1. The two appellants, Mofezuddi and Aizuddi, were placed on their trial before the learned Sessions Judge of Backerganj and a Jury on charges of rioting and other offences. The jury found both the accused guilty of offences under Sections 148, 302, read with 149 and 302, read with 34, of the Indian Penal Code. In addition, Mofezuddi was found guilty under Section 323 and Aizuddi under Section 324, Indian Penal Code, and the learned Sessions Judge, accepting the unanimous verdict of the Jury, has convicted and sentenced the accused.
2. The case was a very serious one which resulted in the death of a man named Nehal-ud-din.
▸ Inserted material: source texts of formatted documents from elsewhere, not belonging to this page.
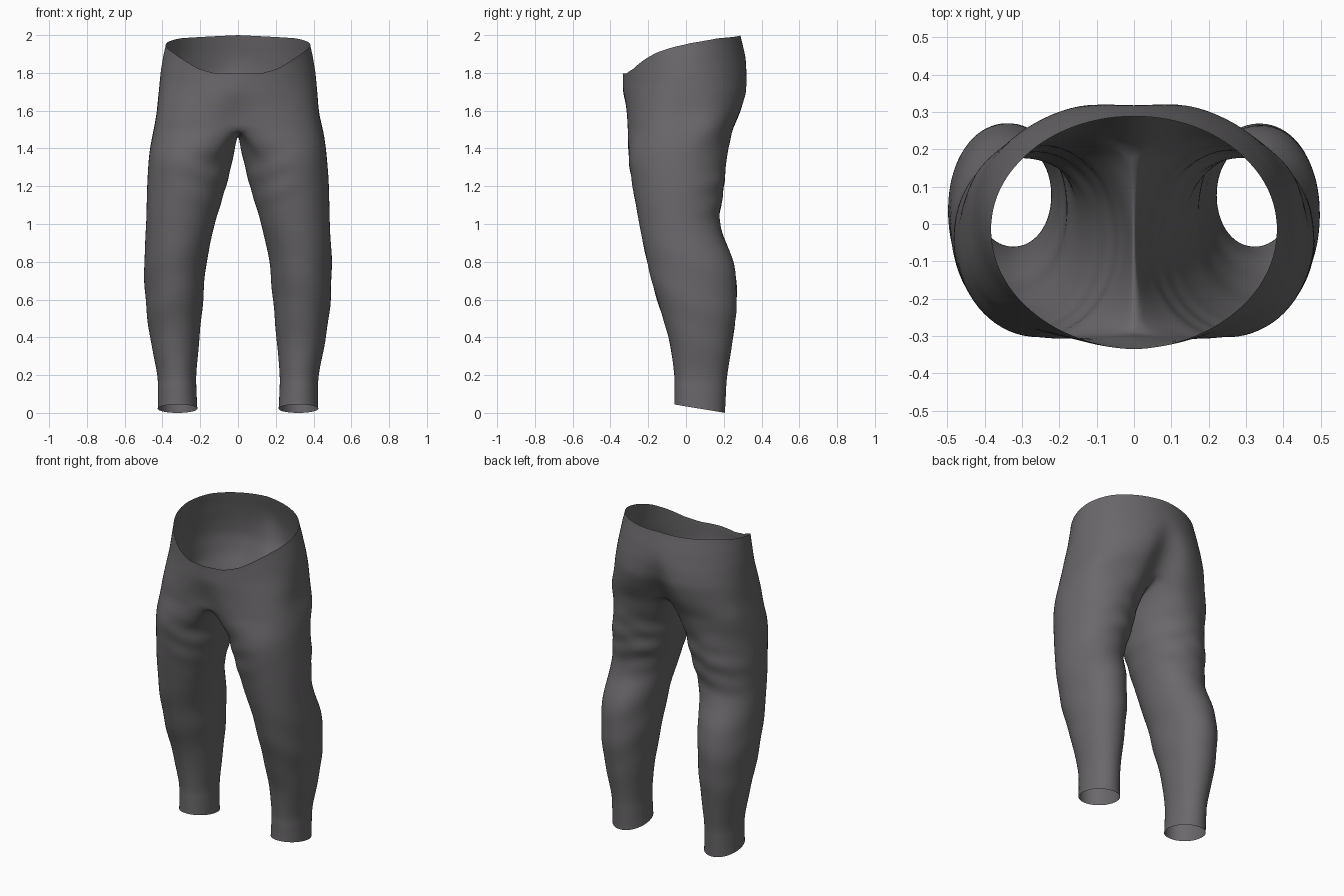
import bpy, bmesh, math
from mathutils import Vector

if "Cube" in bpy.data.objects:
    bpy.data.objects.remove(bpy.data.objects["Cube"])

OUT, INN = 48, 26            # columns on the outer arc and on the inseam side
LEG_STEPS, HIP_STEPS = 10, 26

# leg sections: z, inner x, outer x, front y, back y
LEG = [(0.00, .215, .425, -.062, .207), (0.10, .219, .425, -.062, .212),
       (0.20, .220, .429, -.064, .219), (0.40, .203, .466, -.093, .250),
       (0.60, .184, .491, -.154, .270), (0.80, .165, .497, -.207, .252),
       (1.00, .122, .487, -.248, .180), (1.20, .062, .482, -.284, .203),
       (1.34, .028, .473, -.304, .215)]
# hip profile: z, half width, front y, back y
HIP = [(1.40, .468, -.310, .225), (1.50, .450, -.317, .265), (1.60, .430, -.326, .308),
       (1.70, .420, -.335, .338), (1.80, .412, -.335, .332), (1.90, .395, -.333, .313),
       (2.00, .370, -.333, .288)]
# waist edge: angle around the body (front -90, back 90), z
RIM = [(-90, 1.797), (-70, 1.797), (-57, 1.82), (-42, 1.868), (-28, 1.907), (-12, 1.936),
       (5, 1.958), (35, 1.983), (90, 2.0)]


def lerp_table(table, v):
    v = min(max(v, table[0][0]), table[-1][0])
    for a, b in zip(table, table[1:]):
        if v <= b[0]:
            t = (v - a[0]) / (b[0] - a[0])
            return [p + (q - p) * t for p, q in zip(a, b)][1:]


def spow(v, p):
    return math.copysign(abs(v) ** p, v)


def leg_point(sec, th):
    z, x0, x1, yf, yb = sec
    c, s = spow(math.cos(th), .97), spow(math.sin(th), .97)
    tilt = .0225 * (1 - math.sin(th)) * max(0, 1 - z / .3)
    return Vector(((x0 + x1) / 2 + (x1 - x0) / 2 * c, (yf + yb) / 2 + (yb - yf) / 2 * s, z + tilt))


def hip_point(z, a, t=0):
    w, yf, yb = lerp_table(HIP, z)
    s = math.sin(a)
    e = .92 + t * (.22 if s < 0 else .1)
    return Vector((w * max(0, math.cos(a)) ** e, abs(s) * (yb if s > 0 else yf), z))


def crotch_point(j):
    """Ring where leg meets seat; its inner part lies on the centre plane."""
    if j <= OUT:
        a = -math.pi / 2 + math.pi * j / OUT
        s = math.sin(a)
        x = .450 * max(0, math.cos(a)) ** .85
        near = math.exp(-(x / .09) ** 2)
        y = spow(s, .65) * (.262 if s > 0 else .318) + near * (.03 if s < 0 else -.065)
        return Vector((x, y, 1.5 + near * (.01 if s < 0 else .06)))
    t = (j - OUT) / INN
    yb, yf = .197, -.288
    return Vector((0, yb + (yf - yb) * t, 1.47 + (.09 if t < .5 else .04) * (2 * t - 1) ** 2))


def catmull(p0, p1, p2, p3, t):
    return .5 * (2 * p1 + (p2 - p0) * t + (2 * p0 - 5 * p1 + 4 * p2 - p3) * t * t
                 + (3 * p1 - p0 - 3 * p2 + p3) * t ** 3)


def leg_angle(j):
    span = math.radians(118)
    if j <= OUT:
        return -span + 2 * span * j / OUT
    return span + (2 * math.pi - 2 * span) * (j - OUT) / INN


def add_half(bm, side):
    n = OUT + INN
    # trouser leg, from hem up to the crotch ring
    cols = []
    for j in range(n):
        keys = [leg_point(s, leg_angle(j)) for s in LEG] + [crotch_point(j)]
        ext = [2 * keys[0] - keys[1]] + keys + [2 * keys[-1] - keys[-2]]
        col = [catmull(*ext[k:k + 4], i / LEG_STEPS)
               for k in range(len(keys) - 1) for i in range(LEG_STEPS)]
        cols.append(col + [keys[-1]])
    # seat half, from the crotch ring up to the waist edge
    for j in range(OUT + 1):
        a = -math.pi / 2 + math.pi * j / OUT
        c = crotch_point(j)
        rim = lerp_table(RIM, math.degrees(a))[0]
        off = c - hip_point(c.z, a)
        for i in range(1, HIP_STEPS + 1):
            t = i / HIP_STEPS
            u = min(1, t * 1.3)
            p = hip_point(c.z + (rim - c.z) * t, a, t) + off * (1 - u * u * (3 - 2 * u))
            if j in (0, OUT):
                p.x = 0
            cols[j].append(p)
    verts = [[bm.verts.new((side * p.x, p.y, p.z)) for p in col] for col in cols]
    for j in range(n):
        a, b = verts[j], verts[(j + 1) % n]
        for i in range(min(len(a), len(b)) - 1):
            quad = (a[i], b[i], b[i + 1], a[i + 1])
            bm.faces.new(quad if side > 0 else quad[::-1])


def bump(v, mid, width):
    return math.exp(-((v - mid) / width) ** 2)


def fold(co):
    """Soft cloth folds at the thighs, behind the knees and on the shins."""
    x, y, z = co
    ax, ph = abs(x), (0.0 if x > 0 else 1.3)
    d = .003 * bump(z, 1.25, .16) * bump(ax, .17, .13) * math.sin(42 * z - 16 * ax + ph)
    if y > 0:
        d += .004 * min(1, y / .1) * bump(z, 1.15, .16) * bump(ax, .28, .2) * math.sin(48 * z + 14 * ax + ph)
    d += .002 * bump(z, .65, .28) * math.sin(27 * z + 11 * y + 9 * ax + 2 * ph)
    d += .002 * bump(z, 1.5, .2) * math.sin(24 * z + 10 * ax - 7 * y + ph)
    return d


bm = bmesh.new()
add_half(bm, 1)
add_half(bm, -1)
bmesh.ops.remove_doubles(bm, verts=bm.verts, dist=.0006)
inner = [v for v in bm.verts if not v.is_boundary]
for _ in range(6):
    bmesh.ops.smooth_vert(bm, verts=inner, factor=.5, use_axis_x=True, use_axis_y=True, use_axis_z=True)
bmesh.ops.recalc_face_normals(bm, faces=bm.faces)
bm.normal_update()
for v, d in [(v, v.normal * fold(v.co)) for v in inner]:
    v.co += d

mesh = bpy.data.meshes.new("trousers")
bm.to_mesh(mesh)
bm.free()
mesh.polygons.foreach_set("use_smooth", [True] * len(mesh.polygons))
trousers = bpy.data.objects.new("trousers", mesh)
bpy.context.collection.objects.link(trousers)

# dark grey cloth
cloth = bpy.data.materials.new("dark_cloth")
cloth.diffuse_color = (.145, .138, .145, 1)
cloth.use_nodes = True
cloth.node_tree.nodes["Principled BSDF"].inputs["Base Color"].default_value = cloth.diffuse_color
mesh.materials.append(cloth)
Eleven of the accused's party were placed on their trial more than a year ago, and were convicted in the Sessions Court. On appeal to this Court) their conviction under section 302 read with Section 149, Indian Penal Code, was set aside and they were all sentenced to undergo three years' rigorous imprisonment under section 148, Indian Penal Code.
3. The objections taken to the learned Judge's charge in the present case on behalf of the appellants are as follows : It is said in the first place that the learned Judge was wrong in omitting to tall the Jury the offences of which the first batch of accused had been convicted. What ho said was this : 'In considering the case against the two accused I must ask you to put of your minds the fact that eleven men have already been convicted for their part in the affair, and you should take this case entirely on its own merits on consideration of the evidence which has been produced before you.' I think that was a proper direction. If the Judge had gone further and told the Jury the offences of which the first batch of accused had been convicted and the sentences that had been passed upon them, I fancy objection might very likely have been taken. His duty at that moment was to warn the Jury that the present accused must have a perfectly fair trial, and that the Jury were not to be biassed by the result arrived at in the previous trial.
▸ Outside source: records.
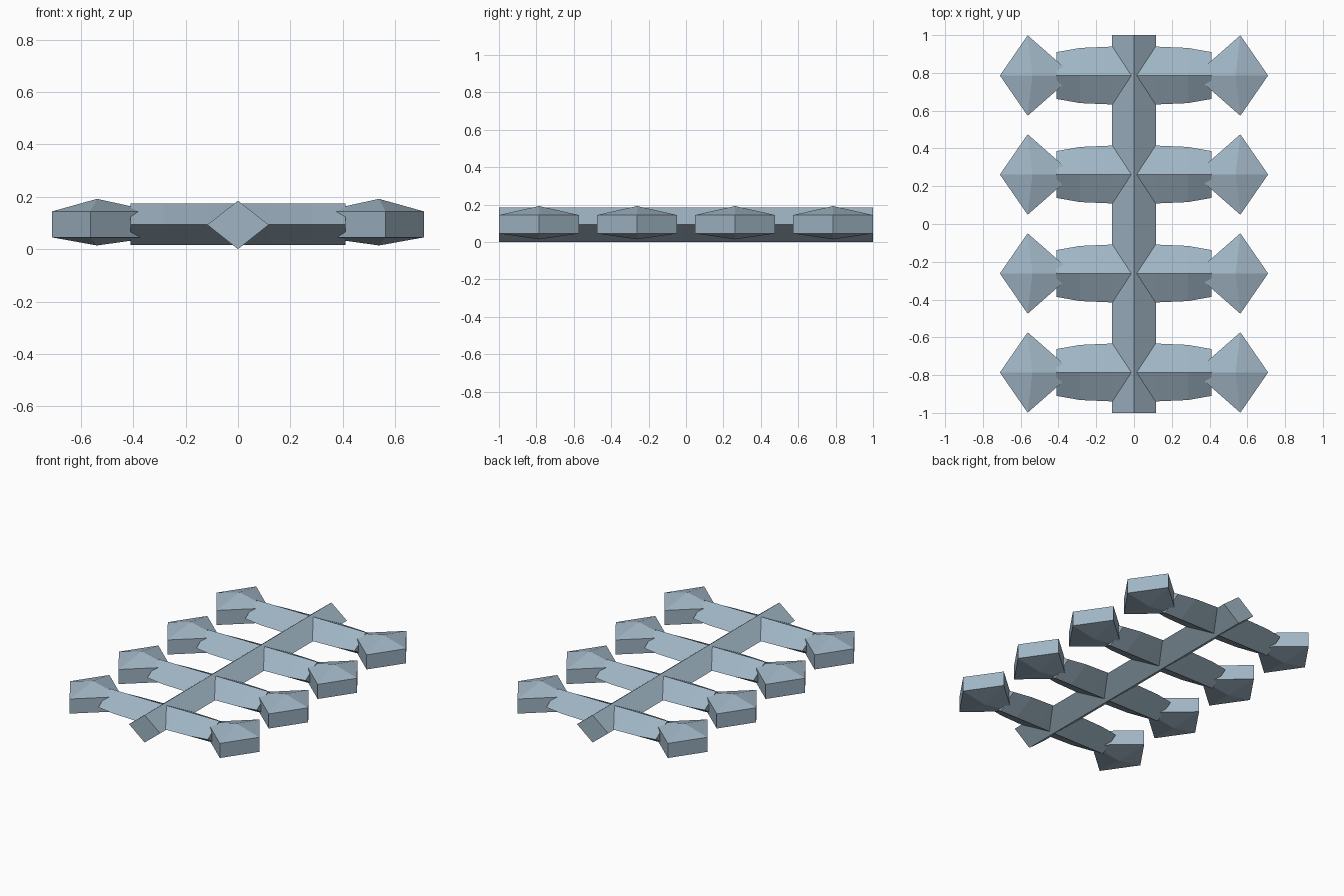
import bpy
import bmesh

if "Cube" in bpy.data.objects:
    bpy.data.objects.remove(bpy.data.objects["Cube"])

steel = bpy.data.materials.new("blue_grey_steel")
steel.diffuse_color = (0.35, 0.46, 0.55, 1)
steel.use_nodes = True
steel.node_tree.nodes["Principled BSDF"].inputs["Base Color"].default_value = steel.diffuse_color


def finish(name, bm):
    bmesh.ops.recalc_face_normals(bm, faces=bm.faces)
    mesh = bpy.data.meshes.new(name)
    bm.to_mesh(mesh)
    bm.free()
    mesh.materials.append(steel)
    obj = bpy.data.objects.new(name, mesh)
    bpy.context.collection.objects.link(obj)
    return obj


def loft(name, rings):
    """Join equal-sized rings of points and cap both ends."""
    bm = bmesh.new()
    loops = [[bm.verts.new(p) for p in ring] for ring in rings]
    for a, b in zip(loops, loops[1:]):
        for i in range(len(a)):
            j = (i + 1) % len(a)
            bm.faces.new((a[i], a[j], b[j], b[i]))
    bm.faces.new(loops[0])
    bm.faces.new(loops[-1])
    return finish(name, bm)


# Long diamond-section spine
loft("spine", [[(0.117, y, 0.093), (0, y, 0.185), (-0.117, y, 0.093), (0, y, 0)]
               for y in (-1, 1)])

# Half widths of the cross arms, tapering outwards
ARM = [(-0.41, 0.124), (-0.285, 0.146), (-0.12, 0.153),
       (0.12, 0.153), (0.285, 0.146), (0.41, 0.124)]


def cross_arm(yc):
    loft("cross_arm", [[(x, yc + w, 0.095), (x, yc, 0.174), (x, yc - w, 0.095), (x, yc, 0.015)]
                       for x, w in ARM])


def end_pod(side, yc):
    """Kite-shaped block with a shallow pyramid above and below."""
    kite = [(0.71, 0), (0.563, 0.213), (0.32, 0), (0.563, -0.213)]
    bm = bmesh.new()
    low, high = [[bm.verts.new((side * x, yc + y, z)) for x, y in kite]
                 for z in (0.045, 0.144)]
    bottom = bm.verts.new((side * 0.538, yc, 0.014))
    top = bm.verts.new((side * 0.538, yc, 0.192))
    for i in range(4):
        j = (i + 1) % 4
        bm.faces.new((low[i], low[j], high[j], high[i]))
        bm.faces.new((high[i], high[j], top))
        bm.faces.new((low[j], low[i], bottom))
    finish("end_pod", bm)


# Four evenly spaced arms with a pod at each end
for row in range(4):
    y = -0.786 + 0.524 * row
    cross_arm(y)
    for s in (-1, 1):
        end_pod(s, y)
4. Secondly, it is said - and this is the principal objection - that the Judge has treated the evidence of Jabanulla wrongly. He referred to the evidence of this man three times, and, on each occasion he said that Jabanulla overheard some members of the accused's party proposing to kill Nehal-ud-din. The common object stated in the charge was 'to beat Nehal-ud-din,' and our attention is drawn to the fact that, in his examination-in-chief, Jabanulla used the word 'beat' while, in cross-examination, he used the word 'kill.' the Bengali word which the witness actually employed is not given by the learned Judge. It appears to mo that, in addressing the Jury the Judge ought to have told them that Jabanulla did not say 'kill' each time, or that he used a word which is capable of a more innocent meaning. I think it is quite possible that this error misled the Jury in finding that the intention of the party was to kill Nehal-ud-din. Supposing however, that the Judge had reminded the Jury that the witness used the word 'beat' on one occasion, the Jury would I infer have come to the conclusion that the common object of the party was to cause grievous hurt to Nehal-ud-din.
5. The third objection is this : It is said that Mofezuddi did not himself inflict any injury on Nehal-ud-din and that, therefore, in finding him guilty under Section 302 read with Section 149, Indian Penal Code, there has been a double use of the principle of construction. It is said that those who caused the death of Nehal-ud-din are guilty by construction and, therefore, in applying Section 149, there is a second use of the principle. Our attention has been drawn to certain remarks in the case of the Empress v. Jhubboon Mahton (1882) 8 C. 739. To my mind, the question in this case is perfectly simple. All the particular individuals who struck Nehal may all inter se he equally guilty by virtue of Section 34, Indian Penal Code. But the commission of a murder is an act which is quite independent of Section 34, and if a murder is committed by any member or members of an unlawful assembly in prosecution of its common object, all the members become guilty by virtue of Section 149. On that ground, therefore, I think it is quite wrong to say that there has been a double use of the principle of constructive guilt. Lastly, it has been urged before us that there ought to be uniformity in the convictions and punishments. With that general principle, of course, I agree. But it is impossible to apply this principle in all cases where there are two trials - one original and the other supplementary - one batch of prisoners being tried by one Judge and one Jury and the other batch by a different Judge and different Jury.
6. These are the objections which have boon raised against the charge of the learned Judge in the present case. The only one to which I think effect should be given is the second, and taking the view I do that the learned Judge was in error in repeating three times that Jabanulla talked of a conspiracy to kill Nehal-ul-din, I think the conviction under Section 302, read with Section 149, Indian Penal Code, and similarly the conviction under Section 302, read with Section 34, must be set aside. On the facts, however, I have no doubt that the Jury would have arrived but for such mis-directions at the finding that the accused committed an offence under Section 326 read with Section 149, Indian Penal Code. I, therefore, find, both the appellants guilty under Section 326, read with Section 149, and direct that they do undergo rigorous imprisonment for seven years each. The convictions under Sections 148, 323 and 324, Indian Penal Code, with the sentences passed under those sections will stand the sentences to run concurrently.
7. I agree.